**Material provided:**

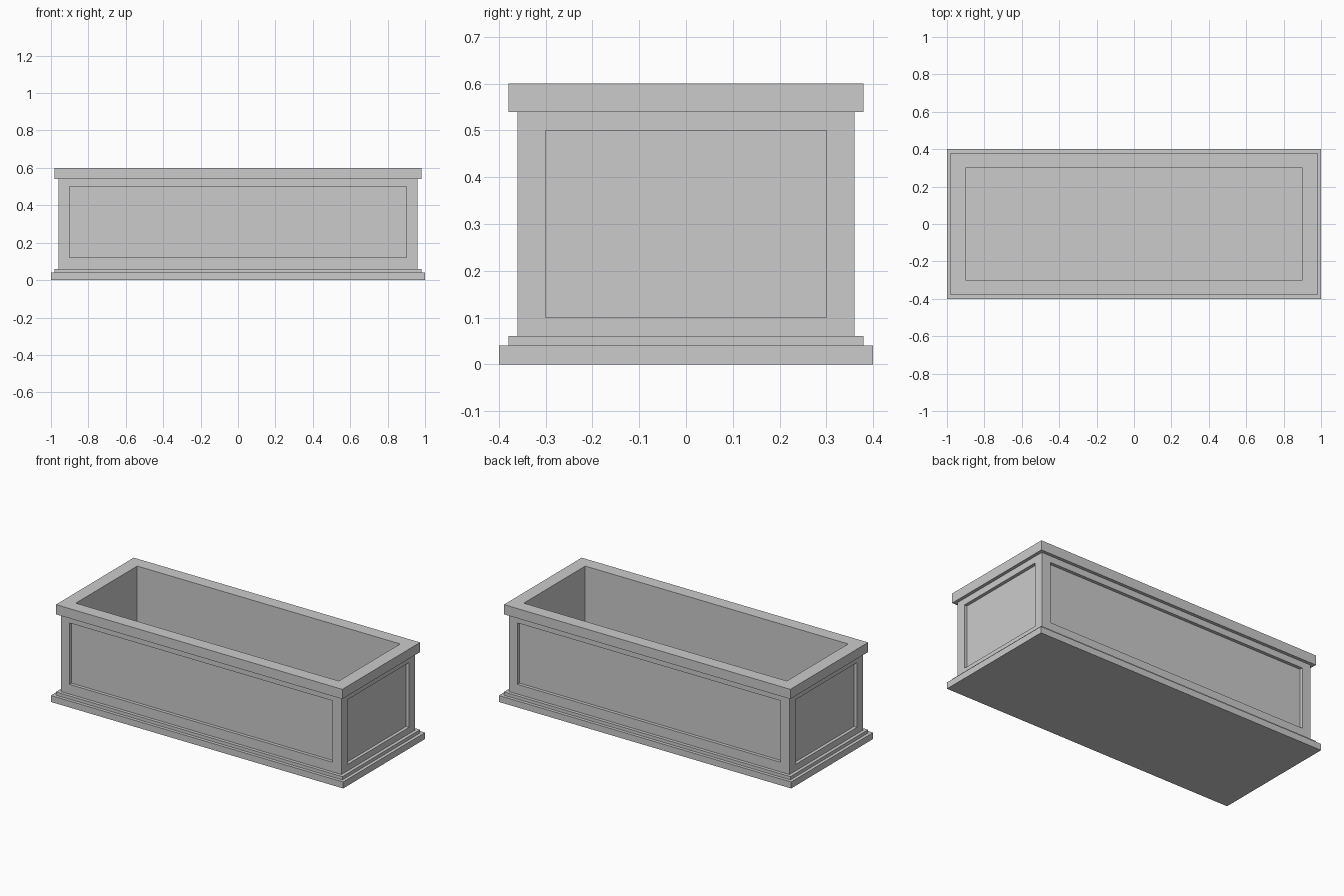
import bpy, bmesh

if "Cube" in bpy.data.objects:
    bpy.data.objects.remove(bpy.data.objects["Cube"])

# Half-width, half-depth, height of each rectangular loop, from the underside,
# up the outside, over the rim and down to the inner floor
PROFILE = [
    (1.00, 0.40, 0.00), (1.00, 0.40, 0.04),   # plinth
    (0.98, 0.38, 0.04), (0.98, 0.38, 0.06),   # step moulding
    (0.96, 0.36, 0.06), (0.96, 0.36, 0.54),   # panelled walls
    (0.98, 0.38, 0.54), (0.98, 0.38, 0.60),   # rim
    (0.90, 0.30, 0.60), (0.90, 0.30, 0.06),   # cavity
]
WALL = 4            # profile segment carrying the panels
RECESS = 0.02
MARGIN = 0.06

bm = bmesh.new()


def rect_loop(w, d, z):
    return [bm.verts.new((sx * w, sy * d, z))
            for sx, sy in ((-1, -1), (1, -1), (1, 1), (-1, 1))]


# Planter shell
loops = [rect_loop(*p) for p in PROFILE]
walls = []
for i, (a, b) in enumerate(zip(loops, loops[1:])):
    for k in range(4):
        n = (k + 1) % 4
        face = bm.faces.new((a[k], a[n], b[n], b[k]))
        if i == WALL:
            walls.append(face)
bm.faces.new(loops[0][::-1])    # underside
bm.faces.new(loops[-1])         # inner floor
bm.normal_update()

# Recessed panel on each wall
for face in walls:
    bottom = 0.12 if abs(face.normal.y) > 0.5 else 0.10
    bmesh.ops.inset_individual(bm, faces=[face], thickness=MARGIN, use_even_offset=True)
    for v in face.verts:
        v.co.z = 0.50 if v.co.z > 0.3 else bottom
    inward = face.normal * -RECESS
    inner = bmesh.ops.extrude_discrete_faces(bm, faces=[face])["faces"][0]
    bmesh.ops.translate(bm, verts=inner.verts[:], vec=inward)

bmesh.ops.recalc_face_normals(bm, faces=bm.faces[:])
mesh = bpy.data.meshes.new("planter_box")
bm.to_mesh(mesh)
bm.free()
bpy.context.collection.objects.link(bpy.data.objects.new("planter_box", mesh))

**The task:** Repeat the data above exactly, images excluded.

**Exercise result:**
import bpy, bmesh

if "Cube" in bpy.data.objects:
    bpy.data.objects.remove(bpy.data.objects["Cube"])

# Half-width, half-depth, height of each rectangular loop, from the underside,
# up the outside, over the rim and down to the inner floor
PROFILE = [
    (1.00, 0.40, 0.00), (1.00, 0.40, 0.04),   # plinth
    (0.98, 0.38, 0.04), (0.98, 0.38, 0.06),   # step moulding
    (0.96, 0.36, 0.06), (0.96, 0.36, 0.54),   # panelled walls
    (0.98, 0.38, 0.54), (0.98, 0.38, 0.60),   # rim
    (0.90, 0.30, 0.60), (0.90, 0.30, 0.06),   # cavity
]
WALL = 4            # profile segment carrying the panels
RECESS = 0.02
MARGIN = 0.06

bm = bmesh.new()


def rect_loop(w, d, z):
    return [bm.verts.new((sx * w, sy * d, z))
            for sx, sy in ((-1, -1), (1, -1), (1, 1), (-1, 1))]


# Planter shell
loops = [rect_loop(*p) for p in PROFILE]
walls = []
for i, (a, b) in enumerate(zip(loops, loops[1:])):
    for k in range(4):
        n = (k + 1) % 4
        face = bm.faces.new((a[k], a[n], b[n], b[k]))
        if i == WALL:
            walls.append(face)
bm.faces.new(loops[0][::-1])    # underside
bm.faces.new(loops[-1])         # inner floor
bm.normal_update()

# Recessed panel on each wall
for face in walls:
    bottom = 0.12 if abs(face.normal.y) > 0.5 else 0.10
    bmesh.ops.inset_individual(bm, faces=[face], thickness=MARGIN, use_even_offset=True)
    for v in face.verts:
        v.co.z = 0.50 if v.co.z > 0.3 else bottom
    inward = face.normal * -RECESS
    inner = bmesh.ops.extrude_discrete_faces(bm, faces=[face])["faces"][0]
    bmesh.ops.translate(bm, verts=inner.verts[:], vec=inward)

bmesh.ops.recalc_face_normals(bm, faces=bm.faces[:])
mesh = bpy.data.meshes.new("planter_box")
bm.to_mesh(mesh)
bm.free()
bpy.context.collection.objects.link(bpy.data.objects.new("planter_box", mesh))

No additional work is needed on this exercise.